MATERIAL PROVIDED:
|---|

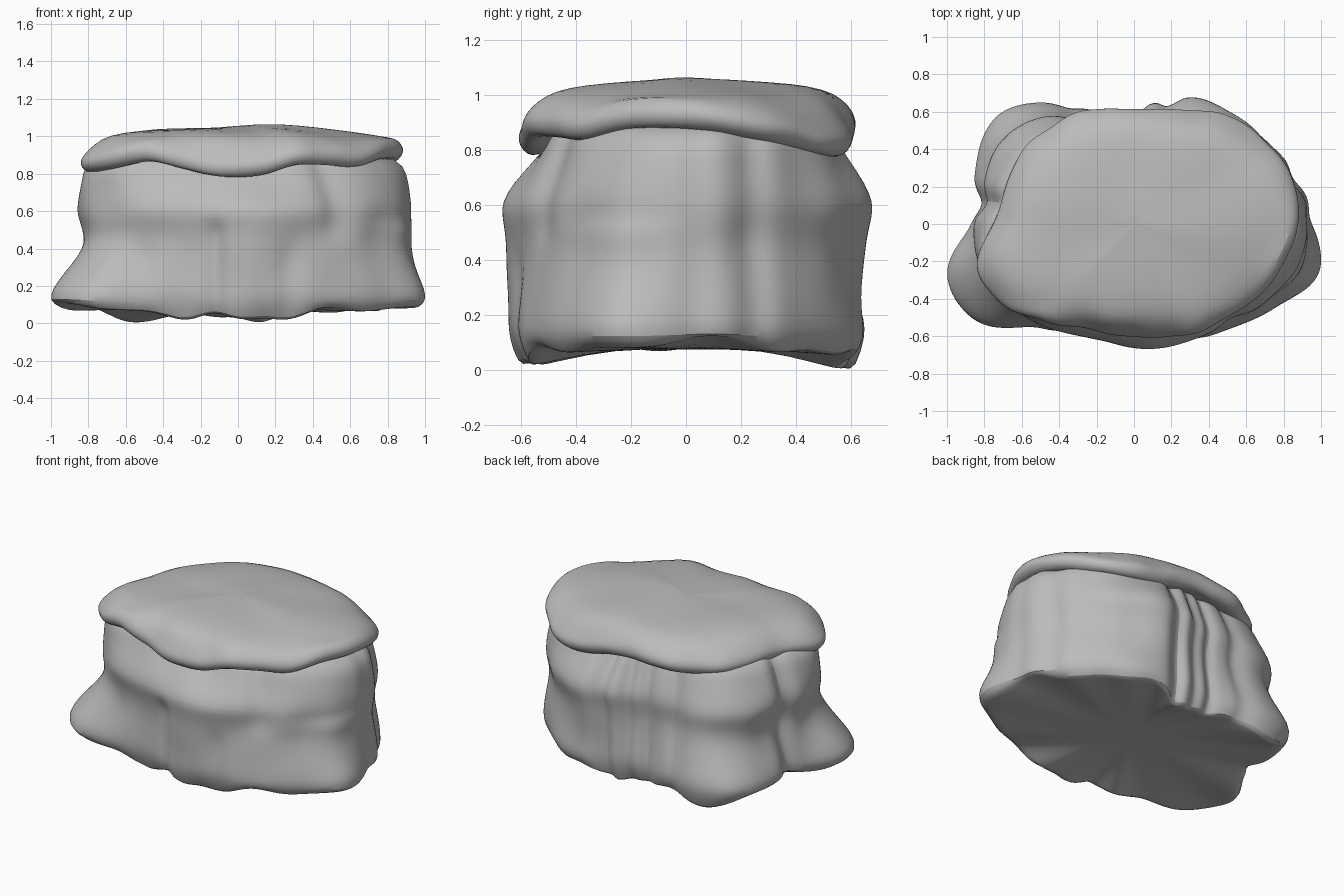
import bpy, bmesh
from math import sin, cos, pi, exp, radians, degrees
from mathutils import Vector, noise

if "Cube" in bpy.data.objects:
    bpy.data.objects.remove(bpy.data.objects["Cube"])

stone = bpy.data.materials.new("grey stone")
stone.use_nodes = True
grey = (0.5, 0.5, 0.5, 1)
stone.diffuse_color = grey
stone.node_tree.nodes["Principled BSDF"].inputs["Base Color"].default_value = grey

STEPS = 120

# Plan outlines: radius at every 15 degrees, counter-clockwise from +x
FOOT = [.97, .92, .85, .80, .74, .66, .60, .62, .74, .90, .94, .89,
        .87, 1.05, 1.02, .80, .66, .62, .64, .65, .70, .78, .89, 1.03]
WAIST = [.94, .91, .84, .80, .77, .70, .61, .62, .68, .79, .84, .83,
         .86, .86, .81, .74, .68, .65, .67, .69, .71, .75, .82, .90]
NECK = [.90, .88, .79, .71, .62, .56, .52, .53, .59, .67, .73, .76,
        .80, .84, .77, .65, .56, .50, .49, .50, .56, .63, .74, .85]
SLAB = [.89, .89, .84, .79, .70, .63, .62, .64, .67, .70, .72, .72,
        .75, .88, .84, .72, .64, .61, .60, .62, .67, .71, .78, .83]
# Height of the slab's lower rim at the same angles
RIM = [.87, .84, .80, .77, .78, .82, .84, .83, .82, .81, .81, .82,
       .82, .80, .82, .86, .82, .785, .775, .79, .84, .84, .83, .87]

# Vertical crevices: angle, width, depth, lowest and highest reach
CREVICES = [(2, 3, .02, 0, 1), (16, 4, .035, 0, 1), (74, 4, .06, 0, 1),
            (88, 3, .025, 0, 1), (101, 3, .035, 0, 1), (119, 4, .03, 0, 1),
            (172, 4, .06, 0, 1), (226, 5, .02, 0, .4), (259, 4, .025, 0, .5),
            (294, 5, .015, 0, .4), (316, 6, .025, .45, 1)]


def sample(values, a):
    """Smooth periodic interpolation of evenly spaced values."""
    n = len(values)
    f = a / (2 * pi) * n
    i = int(f)
    t = f - i
    p, q, r, s = (values[(i + k) % n] for k in (-1, 0, 1, 2))
    return q + t * (r - p + t * (2*p - 5*q + 4*r - s + t * (3*(q - r) + s - p))) / 2


def crevice(a, z):
    cut = 0
    for deg, width, depth, low, high in CREVICES:
        d = (degrees(a) - deg + 180) % 360 - 180
        if low <= z <= high:
            cut += depth * exp(-(d / width) ** 2)
    return cut


def loft(name, rows):
    """Skin closed rings; each row is a function from angle to a point."""
    bm = bmesh.new()
    rings = [[bm.verts.new(row(2 * pi * i / STEPS)) for i in range(STEPS)] for row in rows]
    for low, high in zip(rings, rings[1:]):
        for i in range(STEPS):
            j = (i + 1) % STEPS
            bm.faces.new((low[i], low[j], high[j], high[i]))
    for ring, flip in ((rings[0], True), (rings[-1], False)):
        pole = bm.verts.new(sum((v.co for v in ring), Vector()) / STEPS)
        for i in range(STEPS):
            tri = (ring[i], ring[(i + 1) % STEPS], pole)
            bm.faces.new(tri[::-1] if flip else tri)
    mesh = bpy.data.meshes.new(name)
    bm.to_mesh(mesh)
    bm.free()
    mesh.materials.append(stone)
    obj = bpy.data.objects.new(name, mesh)
    bpy.context.collection.objects.link(obj)
    obj.modifiers.new("soften", "SUBSURF").levels = 1
    bpy.ops.object.select_all(action="DESELECT")
    bpy.context.view_layer.objects.active = obj
    obj.select_set(True)
    bpy.ops.object.shade_smooth_by_angle(angle=radians(50))
    return obj


def base_height(a):
    # The underside dips towards front and back and ripples along its edge
    back_corner = exp(-((degrees(a) - 138) / 14) ** 2)
    return (.022 + .075 * cos(a) ** 2 - .035 * back_corner
            + .018 * sin(7 * a + 1) + .012 * sin(13 * a))


def body_row(z, outline_a, outline_b, mix, scale=1):
    def point(a):
        # The flare of the foot reaches higher on the left side
        m = mix * (1 - .4 * max(0, cos(a))) if outline_a is FOOT else mix
        r = sample(outline_a, a) * (1 - m) + sample(outline_b, a) * m
        r = (r - crevice(a, z)) * scale
        p = Vector((r * cos(a), r * sin(a), z))
        r += .02 * noise.noise(p * 4)
        return Vector((r * cos(a), r * sin(a), z))
    return point


def base_row(scale):
    """Underside rows: flat in the middle, rippled at the edge."""
    outline = body_row(0, FOOT, WAIST, 0, scale)

    def point(a):
        p = outline(a)
        p.z = .075 + (base_height(a) - .075) * (scale - .45) / .5
        return p
    return point


# Bulging body: flared foot, pinched middle, swollen waist, narrow neck
loft("rock_body", [
    base_row(.45), base_row(.8), base_row(.9), base_row(.95),
    body_row(.12, FOOT, WAIST, 0),
    body_row(.18, FOOT, WAIST, .08),
    body_row(.26, FOOT, WAIST, .35, .985),
    body_row(.36, FOOT, WAIST, .75, .97),
    body_row(.44, FOOT, WAIST, .95, .965),
    body_row(.50, FOOT, WAIST, 1, .975),
    body_row(.56, WAIST, NECK, 0, .995),
    body_row(.61, WAIST, NECK, 0),
    body_row(.68, WAIST, NECK, .25),
    body_row(.76, WAIST, NECK, .65),
    body_row(.84, WAIST, NECK, .95),
    body_row(.92, NECK, NECK, 0, .9),
])


def slab_row(scale, lift, top=None):
    """Rows follow the wavy rim, then blend up to a level dome height."""
    def point(a):
        r = sample(SLAB, a) * scale
        p = Vector((r * cos(a), r * sin(a), lift))
        r += .02 * noise.noise(p * 5) * scale
        z = sample(RIM, a) + lift
        if top:
            z = top + .2 * (z - lift - .82) * scale
            z += .025 * noise.noise(p * 2.5)
        return Vector((r * cos(a), r * sin(a), z))
    return point


# Overhanging top slab with a rounded lip and a gently domed top
loft("top_slab", [
    slab_row(.6, .06), slab_row(.84, .02), slab_row(.93, 0), slab_row(.98, .02),
    slab_row(1, .055), slab_row(.99, .085), slab_row(.955, .12),
    slab_row(.87, 0, .99), slab_row(.74, 0, 1.022), slab_row(.5, 0, 1.043),
    slab_row(.25, 0, 1.052), slab_row(.08, 0, 1.055),
])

|---|

ASSIGNMENT: The full material above must be output verbatim, minus any pictures.

SOLUTION:
import bpy, bmesh
from math import sin, cos, pi, exp, radians, degrees
from mathutils import Vector, noise

if "Cube" in bpy.data.objects:
    bpy.data.objects.remove(bpy.data.objects["Cube"])

stone = bpy.data.materials.new("grey stone")
stone.use_nodes = True
grey = (0.5, 0.5, 0.5, 1)
stone.diffuse_color = grey
stone.node_tree.nodes["Principled BSDF"].inputs["Base Color"].default_value = grey

STEPS = 120

# Plan outlines: radius at every 15 degrees, counter-clockwise from +x
FOOT = [.97, .92, .85, .80, .74, .66, .60, .62, .74, .90, .94, .89,
        .87, 1.05, 1.02, .80, .66, .62, .64, .65, .70, .78, .89, 1.03]
WAIST = [.94, .91, .84, .80, .77, .70, .61, .62, .68, .79, .84, .83,
         .86, .86, .81, .74, .68, .65, .67, .69, .71, .75, .82, .90]
NECK = [.90, .88, .79, .71, .62, .56, .52, .53, .59, .67, .73, .76,
        .80, .84, .77, .65, .56, .50, .49, .50, .56, .63, .74, .85]
SLAB = [.89, .89, .84, .79, .70, .63, .62, .64, .67, .70, .72, .72,
        .75, .88, .84, .72, .64, .61, .60, .62, .67, .71, .78, .83]
# Height of the slab's lower rim at the same angles
RIM = [.87, .84, .80, .77, .78, .82, .84, .83, .82, .81, .81, .82,
       .82, .80, .82, .86, .82, .785, .775, .79, .84, .84, .83, .87]

# Vertical crevices: angle, width, depth, lowest and highest reach
CREVICES = [(2, 3, .02, 0, 1), (16, 4, .035, 0, 1), (74, 4, .06, 0, 1),
            (88, 3, .025, 0, 1), (101, 3, .035, 0, 1), (119, 4, .03, 0, 1),
            (172, 4, .06, 0, 1), (226, 5, .02, 0, .4), (259, 4, .025, 0, .5),
            (294, 5, .015, 0, .4), (316, 6, .025, .45, 1)]


def sample(values, a):
    """Smooth periodic interpolation of evenly spaced values."""
    n = len(values)
    f = a / (2 * pi) * n
    i = int(f)
    t = f - i
    p, q, r, s = (values[(i + k) % n] for k in (-1, 0, 1, 2))
    return q + t * (r - p + t * (2*p - 5*q + 4*r - s + t * (3*(q - r) + s - p))) / 2


def crevice(a, z):
    cut = 0
    for deg, width, depth, low, high in CREVICES:
        d = (degrees(a) - deg + 180) % 360 - 180
        if low <= z <= high:
            cut += depth * exp(-(d / width) ** 2)
    return cut


def loft(name, rows):
    """Skin closed rings; each row is a function from angle to a point."""
    bm = bmesh.new()
    rings = [[bm.verts.new(row(2 * pi * i / STEPS)) for i in range(STEPS)] for row in rows]
    for low, high in zip(rings, rings[1:]):
        for i in range(STEPS):
            j = (i + 1) % STEPS
            bm.faces.new((low[i], low[j], high[j], high[i]))
    for ring, flip in ((rings[0], True), (rings[-1], False)):
        pole = bm.verts.new(sum((v.co for v in ring), Vector()) / STEPS)
        for i in range(STEPS):
            tri = (ring[i], ring[(i + 1) % STEPS], pole)
            bm.faces.new(tri[::-1] if flip else tri)
    mesh = bpy.data.meshes.new(name)
    bm.to_mesh(mesh)
    bm.free()
    mesh.materials.append(stone)
    obj = bpy.data.objects.new(name, mesh)
    bpy.context.collection.objects.link(obj)
    obj.modifiers.new("soften", "SUBSURF").levels = 1
    bpy.ops.object.select_all(action="DESELECT")
    bpy.context.view_layer.objects.active = obj
    obj.select_set(True)
    bpy.ops.object.shade_smooth_by_angle(angle=radians(50))
    return obj


def base_height(a):
    # The underside dips towards front and back and ripples along its edge
    back_corner = exp(-((degrees(a) - 138) / 14) ** 2)
    return (.022 + .075 * cos(a) ** 2 - .035 * back_corner
            + .018 * sin(7 * a + 1) + .012 * sin(13 * a))


def body_row(z, outline_a, outline_b, mix, scale=1):
    def point(a):
        # The flare of the foot reaches higher on the left side
        m = mix * (1 - .4 * max(0, cos(a))) if outline_a is FOOT else mix
        r = sample(outline_a, a) * (1 - m) + sample(outline_b, a) * m
        r = (r - crevice(a, z)) * scale
        p = Vector((r * cos(a), r * sin(a), z))
        r += .02 * noise.noise(p * 4)
        return Vector((r * cos(a), r * sin(a), z))
    return point


def base_row(scale):
    """Underside rows: flat in the middle, rippled at the edge."""
    outline = body_row(0, FOOT, WAIST, 0, scale)

    def point(a):
        p = outline(a)
        p.z = .075 + (base_height(a) - .075) * (scale - .45) / .5
        return p
    return point


# Bulging body: flared foot, pinched middle, swollen waist, narrow neck
loft("rock_body", [
    base_row(.45), base_row(.8), base_row(.9), base_row(.95),
    body_row(.12, FOOT, WAIST, 0),
    body_row(.18, FOOT, WAIST, .08),
    body_row(.26, FOOT, WAIST, .35, .985),
    body_row(.36, FOOT, WAIST, .75, .97),
    body_row(.44, FOOT, WAIST, .95, .965),
    body_row(.50, FOOT, WAIST, 1, .975),
    body_row(.56, WAIST, NECK, 0, .995),
    body_row(.61, WAIST, NECK, 0),
    body_row(.68, WAIST, NECK, .25),
    body_row(.76, WAIST, NECK, .65),
    body_row(.84, WAIST, NECK, .95),
    body_row(.92, NECK, NECK, 0, .9),
])


def slab_row(scale, lift, top=None):
    """Rows follow the wavy rim, then blend up to a level dome height."""
    def point(a):
        r = sample(SLAB, a) * scale
        p = Vector((r * cos(a), r * sin(a), lift))
        r += .02 * noise.noise(p * 5) * scale
        z = sample(RIM, a) + lift
        if top:
            z = top + .2 * (z - lift - .82) * scale
            z += .025 * noise.noise(p * 2.5)
        return Vector((r * cos(a), r * sin(a), z))
    return point


# Overhanging top slab with a rounded lip and a gently domed top
loft("top_slab", [
    slab_row(.6, .06), slab_row(.84, .02), slab_row(.93, 0), slab_row(.98, .02),
    slab_row(1, .055), slab_row(.99, .085), slab_row(.955, .12),
    slab_row(.87, 0, .99), slab_row(.74, 0, 1.022), slab_row(.5, 0, 1.043),
    slab_row(.25, 0, 1.052), slab_row(.08, 0, 1.055),
])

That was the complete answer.